Task objective:
Each record that comes next should be output exactly; pictures do not belong in the copy.

Given data:
+===+
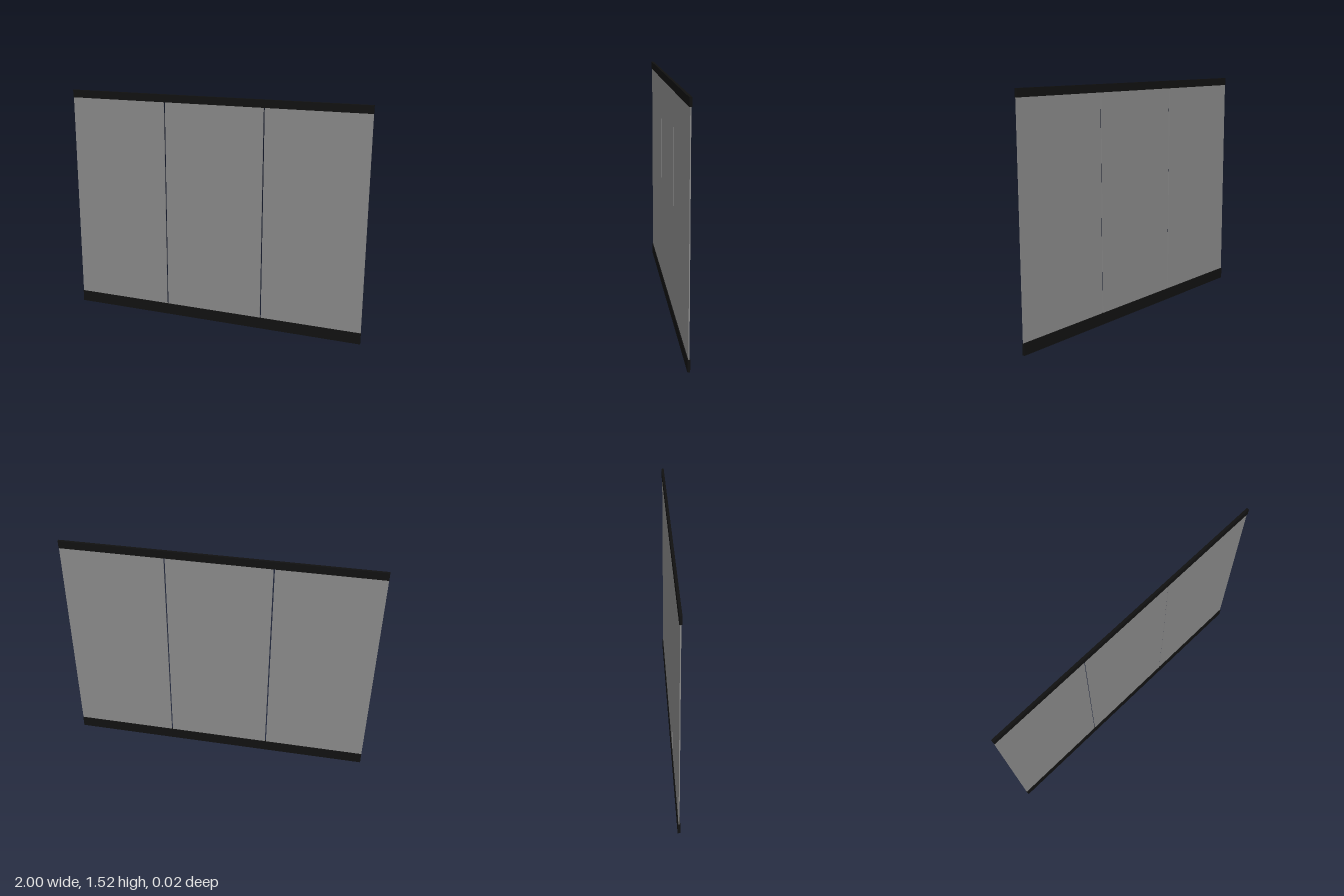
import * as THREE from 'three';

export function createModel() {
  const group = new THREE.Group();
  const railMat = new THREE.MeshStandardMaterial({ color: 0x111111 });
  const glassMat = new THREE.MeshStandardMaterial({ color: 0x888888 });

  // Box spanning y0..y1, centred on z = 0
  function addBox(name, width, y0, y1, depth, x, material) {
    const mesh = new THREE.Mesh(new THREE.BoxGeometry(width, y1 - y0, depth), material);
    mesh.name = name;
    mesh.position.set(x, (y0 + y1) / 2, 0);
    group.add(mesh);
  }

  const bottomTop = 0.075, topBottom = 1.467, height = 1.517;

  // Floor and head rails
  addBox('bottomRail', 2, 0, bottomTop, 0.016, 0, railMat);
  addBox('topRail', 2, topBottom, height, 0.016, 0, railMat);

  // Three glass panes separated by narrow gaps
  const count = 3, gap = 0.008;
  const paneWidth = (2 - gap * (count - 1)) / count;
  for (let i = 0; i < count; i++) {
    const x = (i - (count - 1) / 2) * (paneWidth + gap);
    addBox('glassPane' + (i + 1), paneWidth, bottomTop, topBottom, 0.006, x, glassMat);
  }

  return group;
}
+===+
Expected output:
import * as THREE from 'three';

export function createModel() {
  const group = new THREE.Group();
  const railMat = new THREE.MeshStandardMaterial({ color: 0x111111 });
  const glassMat = new THREE.MeshStandardMaterial({ color: 0x888888 });

  // Box spanning y0..y1, centred on z = 0
  function addBox(name, width, y0, y1, depth, x, material) {
    const mesh = new THREE.Mesh(new THREE.BoxGeometry(width, y1 - y0, depth), material);
    mesh.name = name;
    mesh.position.set(x, (y0 + y1) / 2, 0);
    group.add(mesh);
  }

  const bottomTop = 0.075, topBottom = 1.467, height = 1.517;

  // Floor and head rails
  addBox('bottomRail', 2, 0, bottomTop, 0.016, 0, railMat);
  addBox('topRail', 2, topBottom, height, 0.016, 0, railMat);

  // Three glass panes separated by narrow gaps
  const count = 3, gap = 0.008;
  const paneWidth = (2 - gap * (count - 1)) / count;
  for (let i = 0; i < count; i++) {
    const x = (i - (count - 1) / 2) * (paneWidth + gap);
    addBox('glassPane' + (i + 1), paneWidth, bottomTop, topBottom, 0.006, x, glassMat);
  }

  return group;
}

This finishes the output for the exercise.